Your objective ▸
In your reply, repeat every entry exactly and skip over each picture.

──────

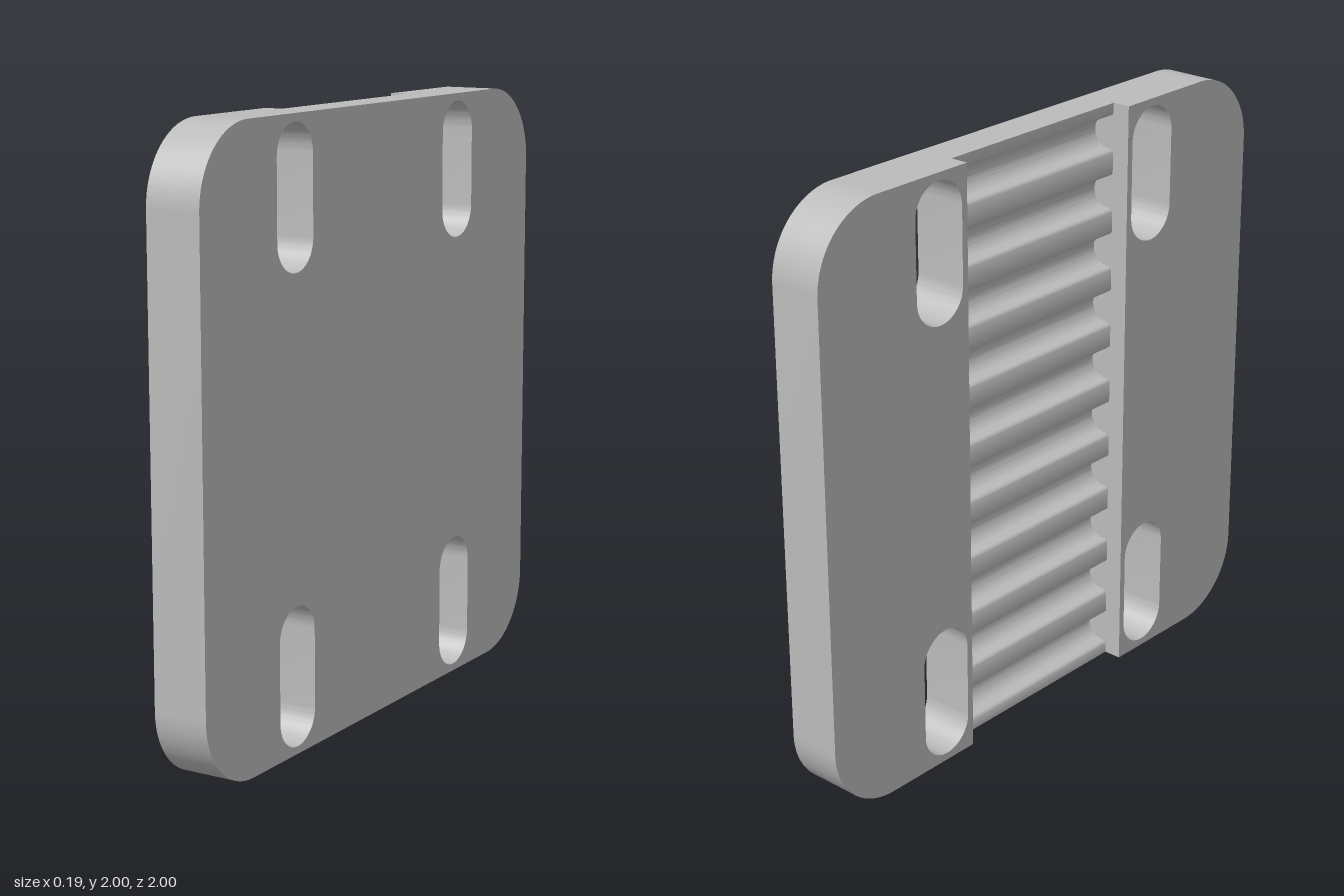
import * as THREE from 'three';
import { toCreasedNormals } from 'three/addons/utils/BufferGeometryUtils.js';

const HALF_T = 0.0925;   // half plate thickness (x)
const CHANNEL = 0.3775;  // half channel width (z)
const FLOOR = -0.031;    // x of the rib crests
const CORNER = 0.25;
const PITCH = 0.2;

function extrude(shape, depth) {
  const geo = new THREE.ExtrudeGeometry(shape, { depth, bevelEnabled: false, curveSegments: 20 });
  return toCreasedNormals(geo, 0.5);
}

// Vertical rounded slot hole
function slot(u, y0, y1, r) {
  const p = new THREE.Path();
  p.absarc(u, y1 - r, r, 0, Math.PI, false);
  p.absarc(u, y0 + r, r, Math.PI, Math.PI * 2, false);
  p.closePath();
  return p;
}

// Plate beside the channel, with two outer rounded corners and two slots
function sideShape(s) {
  const shape = new THREE.Shape();
  const c = s * (1 - CORNER);
  shape.moveTo(s * CHANNEL, 0);
  shape.lineTo(c, 0);
  shape.absarc(c, CORNER, CORNER, -Math.PI / 2, s > 0 ? 0 : -Math.PI, s < 0);
  shape.lineTo(s, 2 - CORNER);
  shape.absarc(c, 2 - CORNER, CORNER, s > 0 ? 0 : Math.PI, Math.PI / 2, s < 0);
  shape.lineTo(s * CHANNEL, 2);
  shape.closePath();
  shape.holes.push(slot(s * 0.5, 0.025, 0.48, 0.1), slot(s * 0.5, 1.52, 1.975, 0.1));
  return shape;
}

// Cross-section (x, y) of the toothed channel bed
function bedShape() {
  const r = 0.0555, inset = 0.0195, lip = 0.067;
  const shape = new THREE.Shape();
  shape.moveTo(HALF_T, 2);
  shape.lineTo(FLOOR, 2);
  for (let i = 9; i >= 0; i--) {
    const y = (i + 0.5) * PITCH;
    shape.lineTo(FLOOR, y + lip);
    shape.quadraticCurveTo(FLOOR + 0.004, y + r, FLOOR + inset, y + r);
    shape.absarc(FLOOR + inset, y, r, Math.PI / 2, -Math.PI / 2, true);
    shape.quadraticCurveTo(FLOOR + 0.004, y - r, FLOOR, y - lip);
  }
  shape.lineTo(FLOOR, 0);
  shape.lineTo(HALF_T, 0);
  shape.closePath();
  return shape;
}

export function createModel() {
  const group = new THREE.Group();
  group.name = 'beltClampPlate';
  const grey = new THREE.MeshStandardMaterial({ color: 0xbbbbbb });
  grey.name = 'grey';

  // Slotted side plates; shape u runs along -z
  for (const s of [1, -1]) {
    const geo = extrude(sideShape(s), HALF_T * 2);
    geo.rotateY(Math.PI / 2).translate(-HALF_T, 0, 0);
    const side = new THREE.Mesh(geo, grey);
    side.name = s > 0 ? 'backSidePlate' : 'frontSidePlate';
    group.add(side);
  }

  // Toothed bed between them
  const bed = new THREE.Mesh(extrude(bedShape(), CHANNEL * 2).translate(0, 0, -CHANNEL), grey);
  bed.name = 'toothedChannel';
  group.add(bed);
  return group;
}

──────

Solution for this task ▸
import * as THREE from 'three';
import { toCreasedNormals } from 'three/addons/utils/BufferGeometryUtils.js';

const HALF_T = 0.0925;   // half plate thickness (x)
const CHANNEL = 0.3775;  // half channel width (z)
const FLOOR = -0.031;    // x of the rib crests
const CORNER = 0.25;
const PITCH = 0.2;

function extrude(shape, depth) {
  const geo = new THREE.ExtrudeGeometry(shape, { depth, bevelEnabled: false, curveSegments: 20 });
  return toCreasedNormals(geo, 0.5);
}

// Vertical rounded slot hole
function slot(u, y0, y1, r) {
  const p = new THREE.Path();
  p.absarc(u, y1 - r, r, 0, Math.PI, false);
  p.absarc(u, y0 + r, r, Math.PI, Math.PI * 2, false);
  p.closePath();
  return p;
}

// Plate beside the channel, with two outer rounded corners and two slots
function sideShape(s) {
  const shape = new THREE.Shape();
  const c = s * (1 - CORNER);
  shape.moveTo(s * CHANNEL, 0);
  shape.lineTo(c, 0);
  shape.absarc(c, CORNER, CORNER, -Math.PI / 2, s > 0 ? 0 : -Math.PI, s < 0);
  shape.lineTo(s, 2 - CORNER);
  shape.absarc(c, 2 - CORNER, CORNER, s > 0 ? 0 : Math.PI, Math.PI / 2, s < 0);
  shape.lineTo(s * CHANNEL, 2);
  shape.closePath();
  shape.holes.push(slot(s * 0.5, 0.025, 0.48, 0.1), slot(s * 0.5, 1.52, 1.975, 0.1));
  return shape;
}

// Cross-section (x, y) of the toothed channel bed
function bedShape() {
  const r = 0.0555, inset = 0.0195, lip = 0.067;
  const shape = new THREE.Shape();
  shape.moveTo(HALF_T, 2);
  shape.lineTo(FLOOR, 2);
  for (let i = 9; i >= 0; i--) {
    const y = (i + 0.5) * PITCH;
    shape.lineTo(FLOOR, y + lip);
    shape.quadraticCurveTo(FLOOR + 0.004, y + r, FLOOR + inset, y + r);
    shape.absarc(FLOOR + inset, y, r, Math.PI / 2, -Math.PI / 2, true);
    shape.quadraticCurveTo(FLOOR + 0.004, y - r, FLOOR, y - lip);
  }
  shape.lineTo(FLOOR, 0);
  shape.lineTo(HALF_T, 0);
  shape.closePath();
  return shape;
}

export function createModel() {
  const group = new THREE.Group();
  group.name = 'beltClampPlate';
  const grey = new THREE.MeshStandardMaterial({ color: 0xbbbbbb });
  grey.name = 'grey';

  // Slotted side plates; shape u runs along -z
  for (const s of [1, -1]) {
    const geo = extrude(sideShape(s), HALF_T * 2);
    geo.rotateY(Math.PI / 2).translate(-HALF_T, 0, 0);
    const side = new THREE.Mesh(geo, grey);
    side.name = s > 0 ? 'backSidePlate' : 'frontSidePlate';
    group.add(side);
  }

  // Toothed bed between them
  const bed = new THREE.Mesh(extrude(bedShape(), CHANNEL * 2).translate(0, 0, -CHANNEL), grey);
  bed.name = 'toothedChannel';
  group.add(bed);
  return group;
}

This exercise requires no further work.